> **Description of the task**
Write out, character for character, the line containing "bm.faces.new((loops[-1][i], loops[-1][(i +" and all lines after it up to the end of the listing.
--- Supplied entries ---
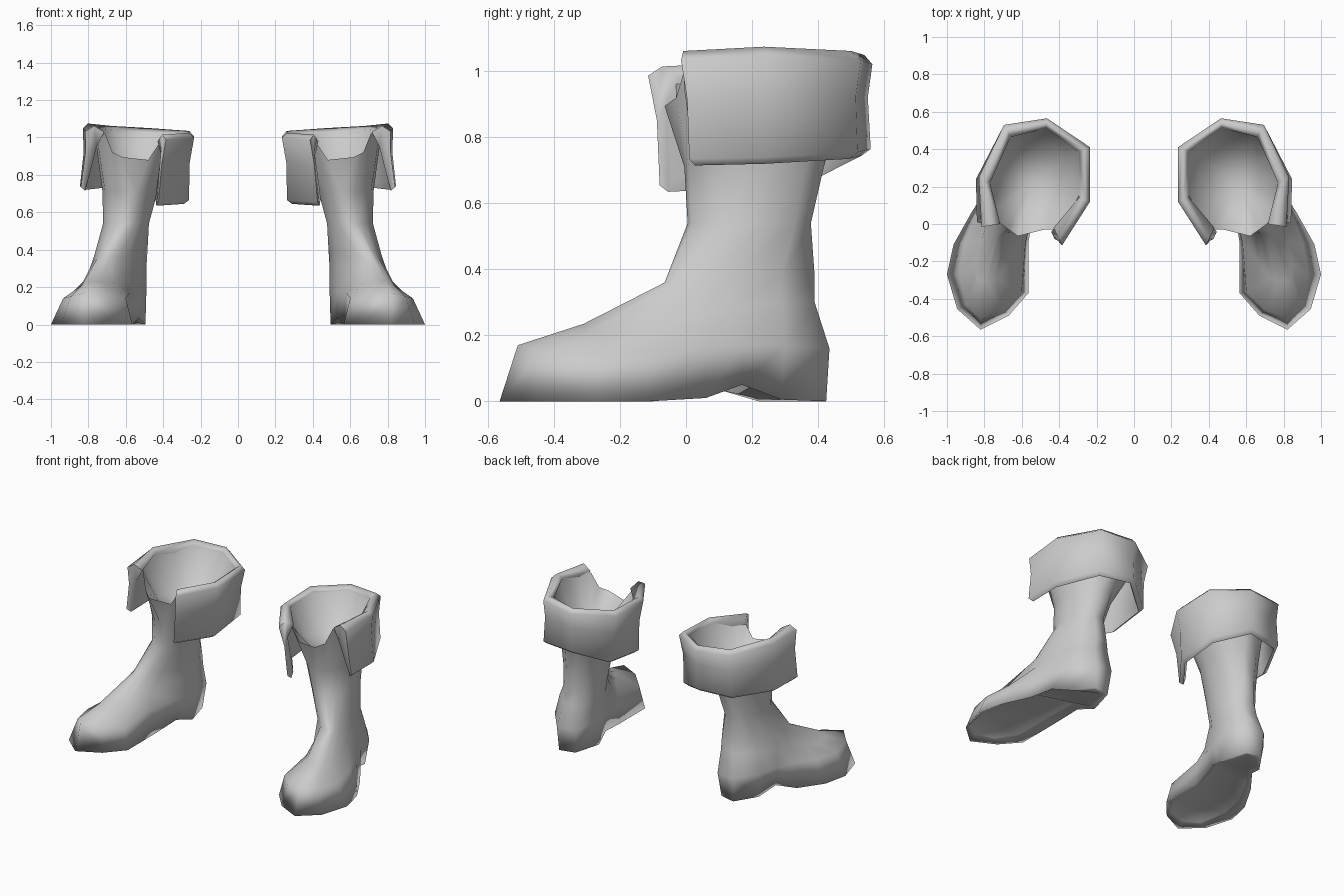
import bpy, bmesh, math
from mathutils import Vector

if "Cube" in bpy.data.objects:
    bpy.data.objects.remove(bpy.data.objects["Cube"])

grey = bpy.data.materials.new("boot_grey")
grey.diffuse_color = (0.6, 0.6, 0.6, 1)
grey.use_nodes = True
grey.node_tree.nodes["Principled BSDF"].inputs["Base Color"].default_value = grey.diffuse_color


def finish(bm, name, angle):
    """Turn a right-hand part into a smooth object mirrored to the left."""
    bmesh.ops.recalc_face_normals(bm, faces=bm.faces)
    me = bpy.data.meshes.new(name)
    bm.to_mesh(me)
    bm.free()
    me.materials.append(grey)
    ob = bpy.data.objects.new(name, me)
    bpy.context.collection.objects.link(ob)
    bpy.ops.object.select_all(action='DESELECT')
    ob.select_set(True)
    bpy.context.view_layer.objects.active = ob
    bpy.ops.object.shade_smooth_by_angle(angle=math.radians(angle))
    ob.modifiers.new("pair", 'MIRROR').use_mirror_merge = False
    return ob


def bridge(bm, a, b, closed=True):
    n = len(a)
    for i in range(n if closed else n - 1):
        j = (i + 1) % n
        bm.faces.new((a[i], a[j], b[j], b[i]))


# Boot: fourteen columns, starting at the toe and going round by the outer side
sole = [(.82, -.565, 0), (.945, -.455, 0), (1, -.27, 0), (.965, -.11, 0), (.87, .06, .01),
        (.79, .17, .05), (.745, .29, .005), (.65, .425, 0), (.545, .4, 0), (.495, .22, 0),
        (.53, .1, .035), (.565, -.1, 0), (.565, -.37, 0), (.67, -.49, 0)]
toe_top = [(.82, -.51, .17), (.895, -.43, .15), (.935, -.27, .14), (.905, -.1, .15), (.84, .06, .17),
           (.8, .17, .17), (.77, .3, .17), (.66, .435, .16), (.53, .42, .16), (.49, .25, .17)]
toe_top += [(.53, .1, .17), (.58, -.1, .17), (.6, -.36, .14), (.7, -.46, .16)]
instep = [(.79, -.31, .235), (.835, -.3, .21), (.845, -.22, .195), (.82, -.1, .22), (.79, .03, .27),
          (.78, .14, .29), (.74, .29, .3), (.64, .39, .3), (.53, .385, .3), (.49, .25, .3)]
instep += [(.53, .1, .3), (.615, -.07, .26), (.67, -.21, .225), (.74, -.29, .23)]


def shaft(cx, cy, z, rx, ry):
    """Oval ring of the leg."""
    angles = (0, 20, 45, 65, 85, 105, 135, 165, 200, 245, 285, 315, 335, 348)
    return [(cx + rx * math.sin(math.radians(a)), cy - ry * math.cos(math.radians(a)), z)
            for a in angles]


ankle = [(.72, -.065, .36), (.735, -.06, .36), (.75, -.04, .36), (.763, 0, .36), (.768, .06, .37),
         (.758, .15, .38), (.71, .29, .38), (.62, .39, .38), (.53, .375, .38), (.485, .25, .38)]
ankle += [(.52, .1, .38), (.58, .02, .37), (.64, -.03, .36), (.68, -.055, .36)]
# The rim flares out and dips into a notch at the front
rim = [(.62, -.065, .895), (.67, -.03, .92), (.71, 0, 1.02), (.76, .06, 1.04), (.77, .15, 1.05),
       (.77, .25, 1.05), (.73, .37, 1.05), (.65, .48, 1.04), (.47, .51, 1.02), (.295, .39, 1.01)]
rim += [(.295, .15, 1.0), (.36, .02, .99), (.42, -.03, .97), (.48, -.03, .88)]

bm = bmesh.new()
levels = [sole, toe_top, instep, ankle, shaft(.597, .195, .54, .125, .19),
          shaft(.575, .21, .71, .15, .215), rim]
rings = [[bm.verts.new(p) for p in lv] for lv in levels]
for low, high in zip(rings, rings[1:]):
    bridge(bm, low, high)

# Sole: slightly recessed under the forefoot, flat under the heel
inner = []
for i, p in enumerate(sole):
    mid = (Vector(p) + Vector(sole[-i % 14])) / 2
    if i == 0:
        mid.y += .2
    if i == 7:
        mid.y -= .2
    q = Vector(p).lerp(mid, .25)
    q.z += .03 if q.y < .18 else .002
    inner.append(bm.verts.new(q))
bridge(bm, rings[0], inner)
for i in range(7):
    loop = [inner[k % 14] for k in (i, i + 1, 13 - i, 14 - i)]
    bm.faces.new(list(dict.fromkeys(loop)))
finish(bm, "boot", 180)

# Lining: shallow bowl inside the rim
bm = bmesh.new()
middle = Vector((.55, .22, .76))
edge = [bm.verts.new(p) for p in rim]
bowl = []
for p in rim:
    q = Vector(p).lerp(middle, .36)
    q.z = .82
    bowl.append(bm.verts.new(q))
bridge(bm, edge, bowl)
floor = bm.verts.new(middle)
for i in range(14):
    bm.faces.new((bowl[i], bowl[(i + 1) % 14], floor))
finish(bm, "lining", 180)

# Cuff: folded-over band, open at the front; columns run from the outer flap to the inner flap
lip = [(.715, 0, 1.03), (.77, .22, 1.05), (.66, .465, 1.04), (.47, .51, 1.02),
       (.295, .385, 1.01), (.295, .14, 1.0), (.43, -.02, .98)]
top = [(.815, -.015, 1.062), (.83, .25, 1.075), (.695, .53, 1.062), (.465, .565, 1.05),
       (.235, .41, 1.035), (.235, .12, 1.025), (.385, -.115, 1.015)]
hem = [(.84, .01, .735), (.845, .24, .74), (.7, .52, .755), (.47, .56, .765),
       (.27, .41, .695), (.262, .13, .665), (.425, -.08, .655)]
centre = Vector((.56, .22, 0))

bm = bmesh.new()
bands = []
for l, t, h in zip(lip, top, hem):
    l, t, h = Vector(l), Vector(t), Vector(h)
    inward = centre - h
    inward.z = 0
    inward.normalize()
    crest = t.lerp(l, .45)
    crest.z = t.z
    outer = t - Vector((0, 0, .028))
    mid = t.lerp(h, .45) + inward * .012
    tuck = h + inward * .028 - Vector((0, 0, .02))
    back = h + inward * .042 + Vector((0, 0, .02))
    under = t.lerp(l, .6) - Vector((0, 0, .09))
    bands.append([bm.verts.new(p) for p in (l, crest, outer, mid, h, tuck, back, under)])
for a, b in zip(bands, bands[1:]):
    bridge(bm, a, b)
for end in (bands[0], bands[-1]):
    bm.faces.new(end)
finish(bm, "cuff", 88)
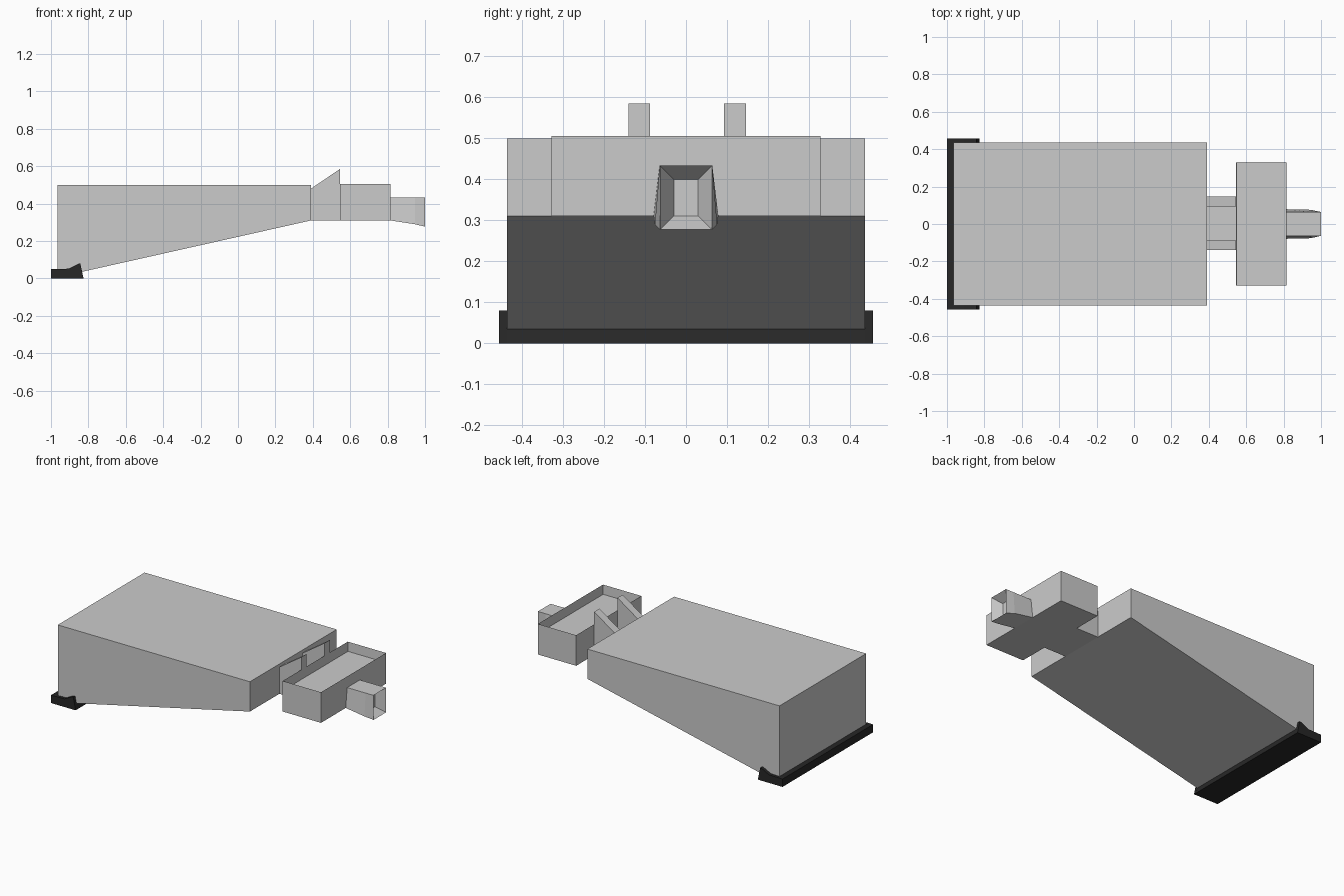
import bpy, bmesh

if "Cube" in bpy.data.objects:
    bpy.data.objects.remove(bpy.data.objects["Cube"])


def make_object(name, bm, mat=None):
    bmesh.ops.recalc_face_normals(bm, faces=bm.faces)
    mesh = bpy.data.meshes.new(name)
    bm.to_mesh(mesh)
    bm.free()
    obj = bpy.data.objects.new(name, mesh)
    bpy.context.collection.objects.link(obj)
    if mat:
        mesh.materials.append(mat)
    return obj


def loft(rings):
    bm = bmesh.new()
    loops = [[bm.verts.new(p) for p in r] for r in rings]
    n = len(loops[0])
    for a, b in zip(loops, loops[1:]):
        for i in range(n):
            j = (i + 1) % n
            bm.faces.new((a[i], a[j], b[j], b[i]))
    bm.faces.new(loops[0][::-1])
    bm.faces.new(loops[-1])
    return bm


def extrude_xz(name, profile, y0, y1, mat=None):
    return make_object(name, loft([[(x, y, z) for x, z in profile] for y in (y0, y1)]), mat)


def recess(bm, pick, thickness, offset):
    # inset one face and push it inward
    bm.normal_update()
    bmesh.ops.recalc_face_normals(bm, faces=bm.faces)
    face = max(bm.faces, key=pick)
    bmesh.ops.inset_region(bm, faces=[face], thickness=thickness, use_even_offset=True)
    bmesh.ops.translate(bm, verts=face.verts[:], vec=offset)


black = bpy.data.materials.new("black_rubber")
black.diffuse_color = (0.02, 0.02, 0.02, 1)
black.use_nodes = True
black.node_tree.nodes["Principled BSDF"].inputs["Base Color"].default_value = black.diffuse_color

# Wedge shaped main body
extrude_xz("main_body", [(-0.965, 0.006), (0.39, 0.31), (0.39, 0.5), (-0.965, 0.5)],
           -0.437, 0.437)

# Rear bumper: low bar with raised side cheeks
extrude_xz("bumper_bar", [(-1, 0), (-0.826, 0), (-0.835, 0.037), (-0.965, 0.05), (-1, 0.05)],
           -0.44, 0.44, black)
cheek = [(-1, 0), (-0.826, 0), (-0.843, 0.08), (-0.855, 0.078), (-0.905, 0.052), (-1, 0.05)]
for side, y0, y1 in (("left", -0.456, -0.437), ("right", 0.437, 0.456)):
    extrude_xz("bumper_cheek_" + side, cheek, y0, y1, black)

# Neck: thin floor with two sloping fins
extrude_xz("neck_floor", [(0.39, 0.31), (0.545, 0.31), (0.545, 0.32), (0.39, 0.32)],
           -0.14, 0.145)
fin = [(0.39, 0.31), (0.545, 0.31), (0.545, 0.585), (0.39, 0.48)]
for side, y0, y1 in (("left", -0.14, -0.088), ("right", 0.093, 0.146)):
    extrude_xz("neck_fin_" + side, fin, y0, y1)

# Thin walled open tray
bm = loft([[(0.545, -0.328, z), (0.815, -0.328, z), (0.815, 0.328, z), (0.545, 0.328, z)]
           for z in (0.31, 0.505)])
recess(bm, lambda f: f.calc_center_median().z, 0.003, (0, 0, -0.06))
make_object("tray", bm)

# Tapered snout with a square socket in its end
rings = []
for x, low, wide in ((0.815, 0.31, 0.079), (0.945, 0.29, 0.076), (1.0, 0.277, 0.063)):
    rings.append([(x, -wide, low), (x, wide, low), (x, 0.064, 0.434), (x, -0.064, 0.434)])
bm = loft(rings)
recess(bm, lambda f: f.calc_center_median().x, 0.034, (-0.055, 0, 0))
make_object("snout", bm)
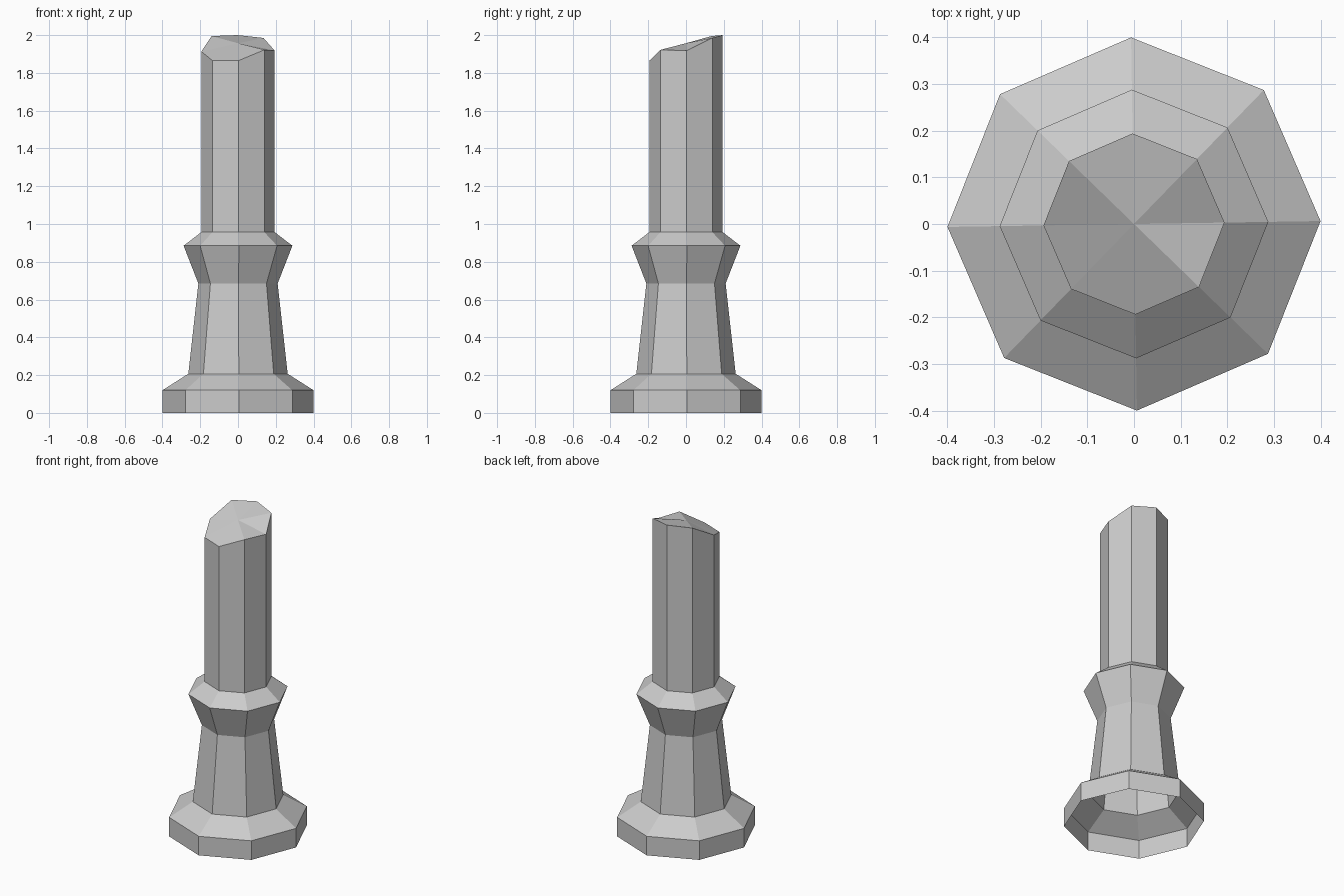
import bpy
import bmesh
from math import cos, sin, radians

SIDES = 8
TWIST = radians(0.9)

old = bpy.data.objects.get("Cube")
if old:
    bpy.data.objects.remove(old, do_unlink=True)

stone = bpy.data.materials.new("grey stone")
stone.use_nodes = True
grey = (0.6, 0.6, 0.6, 1)
stone.diffuse_color = grey
stone.node_tree.nodes["Principled BSDF"].inputs["Base Color"].default_value = grey


def add_ring(bm, radius, heights):
    """One octagonal ring with a height for each corner."""
    step = radians(360 / SIDES)
    return [bm.verts.new((radius * cos(TWIST + i * step),
                          radius * sin(TWIST + i * step), z))
            for i, z in enumerate(heights)]


def turned_part(name, rings, peak=None):
    """Open octagonal shell through the rings, with an optional fan on top."""
    bm = bmesh.new()
    loops = [add_ring(bm, r, z if isinstance(z, list) else [z] * SIDES)
             for r, z in rings]
    for low, high in zip(loops, loops[1:]):
        for i in range(SIDES):
            j = (i + 1) % SIDES
            bm.faces.new((low[i], low[j], high[j], high[i]))
    if peak is not None:
        tip = bm.verts.new((0, 0, peak))
        for i in range(SIDES):
            bm.faces.new((loops[-1][i], loops[-1][(i + 1) % SIDES], tip))
    mesh = bpy.data.meshes.new(name)
    bm.to_mesh(mesh)
    bm.free()
    mesh.materials.append(stone)
    bpy.context.collection.objects.link(bpy.data.objects.new(name, mesh))


# Hollow foot, open underneath
turned_part("foot", [(0.4, 0), (0.4, 0.12), (0.263, 0.207)])

# Tapered pedestal
turned_part("pedestal", [(0.263, 0.207), (0.21, 0.685)])

# Flared collar
turned_part("collar", [(0.21, 0.685), (0.288, 0.885), (0.194, 0.957)])

# Shaft with a broken, slanting top
broken_edge = [1.918, 1.985, 2.0, 1.995, 1.913, 1.865, 1.865, 1.922]
turned_part("broken_shaft", [(0.194, 0.957), (0.194, broken_edge)], peak=1.957)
---
> **The completed task**
            bm.faces.new((loops[-1][i], loops[-1][(i + 1) % SIDES], tip))
    mesh = bpy.data.meshes.new(name)
    bm.to_mesh(mesh)
    bm.free()
    mesh.materials.append(stone)
    bpy.context.collection.objects.link(bpy.data.objects.new(name, mesh))


# Hollow foot, open underneath
turned_part("foot", [(0.4, 0), (0.4, 0.12), (0.263, 0.207)])

# Tapered pedestal
turned_part("pedestal", [(0.263, 0.207), (0.21, 0.685)])

# Flared collar
turned_part("collar", [(0.21, 0.685), (0.288, 0.885), (0.194, 0.957)])

# Shaft with a broken, slanting top
broken_edge = [1.918, 1.985, 2.0, 1.995, 1.913, 1.865, 1.865, 1.922]
turned_part("broken_shaft", [(0.194, 0.957), (0.194, broken_edge)], peak=1.957)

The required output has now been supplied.